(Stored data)
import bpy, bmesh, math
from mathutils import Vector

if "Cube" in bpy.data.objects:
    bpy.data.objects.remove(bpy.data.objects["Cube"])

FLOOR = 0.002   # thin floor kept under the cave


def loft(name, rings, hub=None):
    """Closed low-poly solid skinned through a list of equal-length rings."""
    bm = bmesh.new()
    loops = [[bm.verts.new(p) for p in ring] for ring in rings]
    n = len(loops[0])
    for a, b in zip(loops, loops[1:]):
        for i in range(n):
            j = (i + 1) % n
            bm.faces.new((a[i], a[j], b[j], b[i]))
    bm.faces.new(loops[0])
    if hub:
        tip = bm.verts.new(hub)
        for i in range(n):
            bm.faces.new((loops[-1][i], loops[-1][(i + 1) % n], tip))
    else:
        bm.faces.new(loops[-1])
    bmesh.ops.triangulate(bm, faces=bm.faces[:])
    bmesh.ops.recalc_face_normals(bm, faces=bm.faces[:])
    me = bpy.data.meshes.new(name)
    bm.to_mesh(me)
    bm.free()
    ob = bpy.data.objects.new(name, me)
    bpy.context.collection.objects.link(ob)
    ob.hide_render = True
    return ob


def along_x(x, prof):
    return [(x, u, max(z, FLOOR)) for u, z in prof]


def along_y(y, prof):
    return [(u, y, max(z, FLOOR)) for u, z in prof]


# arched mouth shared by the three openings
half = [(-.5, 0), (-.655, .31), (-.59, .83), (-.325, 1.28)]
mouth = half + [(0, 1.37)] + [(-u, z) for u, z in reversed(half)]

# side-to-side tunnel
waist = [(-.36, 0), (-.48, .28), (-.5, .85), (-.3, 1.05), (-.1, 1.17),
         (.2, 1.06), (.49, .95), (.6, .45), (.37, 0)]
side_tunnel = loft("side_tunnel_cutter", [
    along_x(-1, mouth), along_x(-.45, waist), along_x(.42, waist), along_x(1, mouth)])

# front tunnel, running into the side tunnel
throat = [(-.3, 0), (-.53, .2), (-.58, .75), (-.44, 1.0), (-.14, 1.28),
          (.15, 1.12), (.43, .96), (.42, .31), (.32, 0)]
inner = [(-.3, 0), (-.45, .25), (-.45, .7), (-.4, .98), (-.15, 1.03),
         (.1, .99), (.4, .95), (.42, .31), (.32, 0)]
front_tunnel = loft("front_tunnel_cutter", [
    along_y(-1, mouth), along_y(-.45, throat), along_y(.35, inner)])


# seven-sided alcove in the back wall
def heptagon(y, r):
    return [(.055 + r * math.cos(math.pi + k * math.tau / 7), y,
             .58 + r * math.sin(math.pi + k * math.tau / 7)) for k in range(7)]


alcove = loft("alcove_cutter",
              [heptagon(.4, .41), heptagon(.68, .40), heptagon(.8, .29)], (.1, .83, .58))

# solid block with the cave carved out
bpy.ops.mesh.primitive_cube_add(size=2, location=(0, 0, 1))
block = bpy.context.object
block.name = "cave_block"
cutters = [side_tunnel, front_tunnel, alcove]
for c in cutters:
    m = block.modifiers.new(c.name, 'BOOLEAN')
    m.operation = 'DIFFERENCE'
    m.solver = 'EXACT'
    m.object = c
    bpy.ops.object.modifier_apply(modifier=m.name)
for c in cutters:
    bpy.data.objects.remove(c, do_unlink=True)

_The task_
Both end lines included, restate word for word the lines above from the line with "return [(.055 +" to the line with "m.operation = 'DIFFERENCE'", and nothing else.

_Written response_
    return [(.055 + r * math.cos(math.pi + k * math.tau / 7), y,
             .58 + r * math.sin(math.pi + k * math.tau / 7)) for k in range(7)]


alcove = loft("alcove_cutter",
              [heptagon(.4, .41), heptagon(.68, .40), heptagon(.8, .29)], (.1, .83, .58))

# solid block with the cave carved out
bpy.ops.mesh.primitive_cube_add(size=2, location=(0, 0, 1))
block = bpy.context.object
block.name = "cave_block"
cutters = [side_tunnel, front_tunnel, alcove]
for c in cutters:
    m = block.modifiers.new(c.name, 'BOOLEAN')
    m.operation = 'DIFFERENCE'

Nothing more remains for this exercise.